▶ _DATASET CONTENT_
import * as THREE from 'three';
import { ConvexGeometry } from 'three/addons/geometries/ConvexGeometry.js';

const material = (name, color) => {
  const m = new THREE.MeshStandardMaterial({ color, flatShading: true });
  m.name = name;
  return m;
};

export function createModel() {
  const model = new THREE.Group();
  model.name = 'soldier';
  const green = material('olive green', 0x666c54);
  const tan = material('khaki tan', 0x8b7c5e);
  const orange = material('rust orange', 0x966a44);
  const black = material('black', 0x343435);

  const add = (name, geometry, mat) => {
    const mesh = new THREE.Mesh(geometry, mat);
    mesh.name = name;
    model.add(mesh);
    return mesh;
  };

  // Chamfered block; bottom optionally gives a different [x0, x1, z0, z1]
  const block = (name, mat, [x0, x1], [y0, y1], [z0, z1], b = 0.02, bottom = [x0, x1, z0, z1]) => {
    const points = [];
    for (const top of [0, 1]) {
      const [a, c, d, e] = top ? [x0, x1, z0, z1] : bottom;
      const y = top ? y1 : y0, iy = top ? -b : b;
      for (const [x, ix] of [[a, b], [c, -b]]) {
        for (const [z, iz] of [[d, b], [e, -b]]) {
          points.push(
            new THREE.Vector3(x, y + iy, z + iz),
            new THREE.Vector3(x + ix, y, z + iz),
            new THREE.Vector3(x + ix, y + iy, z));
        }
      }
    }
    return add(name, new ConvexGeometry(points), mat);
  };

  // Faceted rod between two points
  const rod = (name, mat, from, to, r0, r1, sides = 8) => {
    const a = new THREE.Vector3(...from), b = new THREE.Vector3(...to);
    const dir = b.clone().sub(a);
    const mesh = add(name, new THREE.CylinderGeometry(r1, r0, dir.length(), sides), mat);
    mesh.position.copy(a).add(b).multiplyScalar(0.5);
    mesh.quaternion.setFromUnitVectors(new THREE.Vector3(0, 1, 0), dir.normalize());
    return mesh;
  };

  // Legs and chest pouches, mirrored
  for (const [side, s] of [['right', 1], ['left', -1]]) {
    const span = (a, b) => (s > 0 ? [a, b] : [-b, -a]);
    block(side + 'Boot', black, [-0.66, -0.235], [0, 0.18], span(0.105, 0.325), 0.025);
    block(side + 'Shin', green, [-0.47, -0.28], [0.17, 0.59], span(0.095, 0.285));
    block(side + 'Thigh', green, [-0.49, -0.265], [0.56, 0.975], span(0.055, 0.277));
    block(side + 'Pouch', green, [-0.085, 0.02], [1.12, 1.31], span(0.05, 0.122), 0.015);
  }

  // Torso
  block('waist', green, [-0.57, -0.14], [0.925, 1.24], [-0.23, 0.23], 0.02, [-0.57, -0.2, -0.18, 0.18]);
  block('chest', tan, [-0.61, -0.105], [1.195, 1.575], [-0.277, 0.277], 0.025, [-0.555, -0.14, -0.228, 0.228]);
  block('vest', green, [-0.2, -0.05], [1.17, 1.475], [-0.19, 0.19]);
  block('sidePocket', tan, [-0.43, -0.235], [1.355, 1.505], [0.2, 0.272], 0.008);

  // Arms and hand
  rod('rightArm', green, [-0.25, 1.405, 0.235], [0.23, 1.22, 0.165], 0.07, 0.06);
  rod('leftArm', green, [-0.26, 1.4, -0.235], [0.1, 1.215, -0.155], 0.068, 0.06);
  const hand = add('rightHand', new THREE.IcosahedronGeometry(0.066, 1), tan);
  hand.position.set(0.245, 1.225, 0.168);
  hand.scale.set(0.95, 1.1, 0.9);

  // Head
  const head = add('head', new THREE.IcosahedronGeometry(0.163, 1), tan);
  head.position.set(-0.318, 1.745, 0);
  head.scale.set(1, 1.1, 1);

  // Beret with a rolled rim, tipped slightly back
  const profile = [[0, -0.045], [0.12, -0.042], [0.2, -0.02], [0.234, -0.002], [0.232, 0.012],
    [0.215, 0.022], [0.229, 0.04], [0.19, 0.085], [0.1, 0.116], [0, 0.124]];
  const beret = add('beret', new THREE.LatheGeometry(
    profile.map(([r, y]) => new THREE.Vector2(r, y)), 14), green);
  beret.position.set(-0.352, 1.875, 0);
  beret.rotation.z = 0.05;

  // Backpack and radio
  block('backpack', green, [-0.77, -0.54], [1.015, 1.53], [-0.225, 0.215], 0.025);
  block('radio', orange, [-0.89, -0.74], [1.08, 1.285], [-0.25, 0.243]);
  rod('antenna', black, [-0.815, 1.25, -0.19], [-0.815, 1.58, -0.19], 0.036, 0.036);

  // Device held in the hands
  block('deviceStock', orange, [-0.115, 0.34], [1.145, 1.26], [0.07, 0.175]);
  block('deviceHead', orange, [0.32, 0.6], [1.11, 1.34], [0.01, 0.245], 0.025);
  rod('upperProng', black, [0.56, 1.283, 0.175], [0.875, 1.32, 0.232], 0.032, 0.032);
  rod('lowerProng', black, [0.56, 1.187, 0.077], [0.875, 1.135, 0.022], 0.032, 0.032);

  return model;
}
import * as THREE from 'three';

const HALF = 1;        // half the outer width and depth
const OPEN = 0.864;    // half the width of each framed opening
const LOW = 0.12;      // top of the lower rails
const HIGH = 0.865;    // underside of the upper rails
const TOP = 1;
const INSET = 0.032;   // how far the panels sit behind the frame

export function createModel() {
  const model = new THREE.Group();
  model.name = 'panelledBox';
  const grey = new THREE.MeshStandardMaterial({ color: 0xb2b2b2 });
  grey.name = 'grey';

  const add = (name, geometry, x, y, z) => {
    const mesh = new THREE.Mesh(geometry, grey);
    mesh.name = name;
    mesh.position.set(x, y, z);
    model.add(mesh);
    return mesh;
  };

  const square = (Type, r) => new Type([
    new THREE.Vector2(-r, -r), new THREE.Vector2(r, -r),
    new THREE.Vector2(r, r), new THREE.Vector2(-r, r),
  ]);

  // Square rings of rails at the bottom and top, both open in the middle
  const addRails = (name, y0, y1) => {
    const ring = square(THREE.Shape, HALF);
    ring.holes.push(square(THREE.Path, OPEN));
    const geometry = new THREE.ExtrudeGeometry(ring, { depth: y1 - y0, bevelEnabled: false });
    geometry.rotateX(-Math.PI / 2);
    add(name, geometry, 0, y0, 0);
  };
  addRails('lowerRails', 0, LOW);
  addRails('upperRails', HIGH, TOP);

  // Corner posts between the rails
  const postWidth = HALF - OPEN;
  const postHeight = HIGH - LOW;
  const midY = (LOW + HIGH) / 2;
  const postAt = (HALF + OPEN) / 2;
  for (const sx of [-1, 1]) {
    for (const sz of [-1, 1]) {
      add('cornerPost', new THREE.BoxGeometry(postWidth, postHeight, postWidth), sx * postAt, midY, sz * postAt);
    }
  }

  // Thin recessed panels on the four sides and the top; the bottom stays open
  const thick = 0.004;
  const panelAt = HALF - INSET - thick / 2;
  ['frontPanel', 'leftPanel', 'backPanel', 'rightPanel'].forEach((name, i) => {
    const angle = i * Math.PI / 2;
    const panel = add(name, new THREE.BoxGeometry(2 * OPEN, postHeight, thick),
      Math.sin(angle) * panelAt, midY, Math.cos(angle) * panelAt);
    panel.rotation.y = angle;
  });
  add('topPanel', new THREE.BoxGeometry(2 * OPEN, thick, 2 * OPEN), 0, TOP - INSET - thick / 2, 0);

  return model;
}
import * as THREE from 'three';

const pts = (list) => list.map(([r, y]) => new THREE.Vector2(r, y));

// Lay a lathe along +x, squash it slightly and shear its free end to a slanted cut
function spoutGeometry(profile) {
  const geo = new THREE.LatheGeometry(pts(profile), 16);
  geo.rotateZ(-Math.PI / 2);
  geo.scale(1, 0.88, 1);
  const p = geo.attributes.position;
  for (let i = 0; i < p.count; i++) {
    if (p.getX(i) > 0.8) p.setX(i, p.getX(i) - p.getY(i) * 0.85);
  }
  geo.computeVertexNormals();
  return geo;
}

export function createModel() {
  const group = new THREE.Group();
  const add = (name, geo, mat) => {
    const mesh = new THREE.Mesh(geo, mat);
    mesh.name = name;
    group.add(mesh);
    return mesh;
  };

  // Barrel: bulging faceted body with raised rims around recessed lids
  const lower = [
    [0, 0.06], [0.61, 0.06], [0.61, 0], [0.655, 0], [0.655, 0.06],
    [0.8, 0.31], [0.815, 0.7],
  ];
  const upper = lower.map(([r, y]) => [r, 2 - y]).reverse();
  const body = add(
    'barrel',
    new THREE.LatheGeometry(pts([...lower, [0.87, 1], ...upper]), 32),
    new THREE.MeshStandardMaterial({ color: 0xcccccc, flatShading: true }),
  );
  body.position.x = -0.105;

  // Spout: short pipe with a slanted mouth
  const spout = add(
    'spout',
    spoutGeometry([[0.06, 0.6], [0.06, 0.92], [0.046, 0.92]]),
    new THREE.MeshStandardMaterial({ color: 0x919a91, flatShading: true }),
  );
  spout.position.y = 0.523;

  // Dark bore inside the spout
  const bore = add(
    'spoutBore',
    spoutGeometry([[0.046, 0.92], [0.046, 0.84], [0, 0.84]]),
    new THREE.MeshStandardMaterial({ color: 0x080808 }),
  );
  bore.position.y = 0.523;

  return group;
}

▶ _REQUIREMENT_
Report each line above containing the string "span".

▶ _OUTPUT_
    const span = (a, b) => (s > 0 ? [a, b] : [-b, -a]);
    block(side + 'Boot', black, [-0.66, -0.235], [0, 0.18], span(0.105, 0.325), 0.025);
    block(side + 'Shin', green, [-0.47, -0.28], [0.17, 0.59], span(0.095, 0.285));
    block(side + 'Thigh', green, [-0.49, -0.265], [0.56, 0.975], span(0.055, 0.277));
    block(side + 'Pouch', green, [-0.085, 0.02], [1.12, 1.31], span(0.05, 0.122), 0.015);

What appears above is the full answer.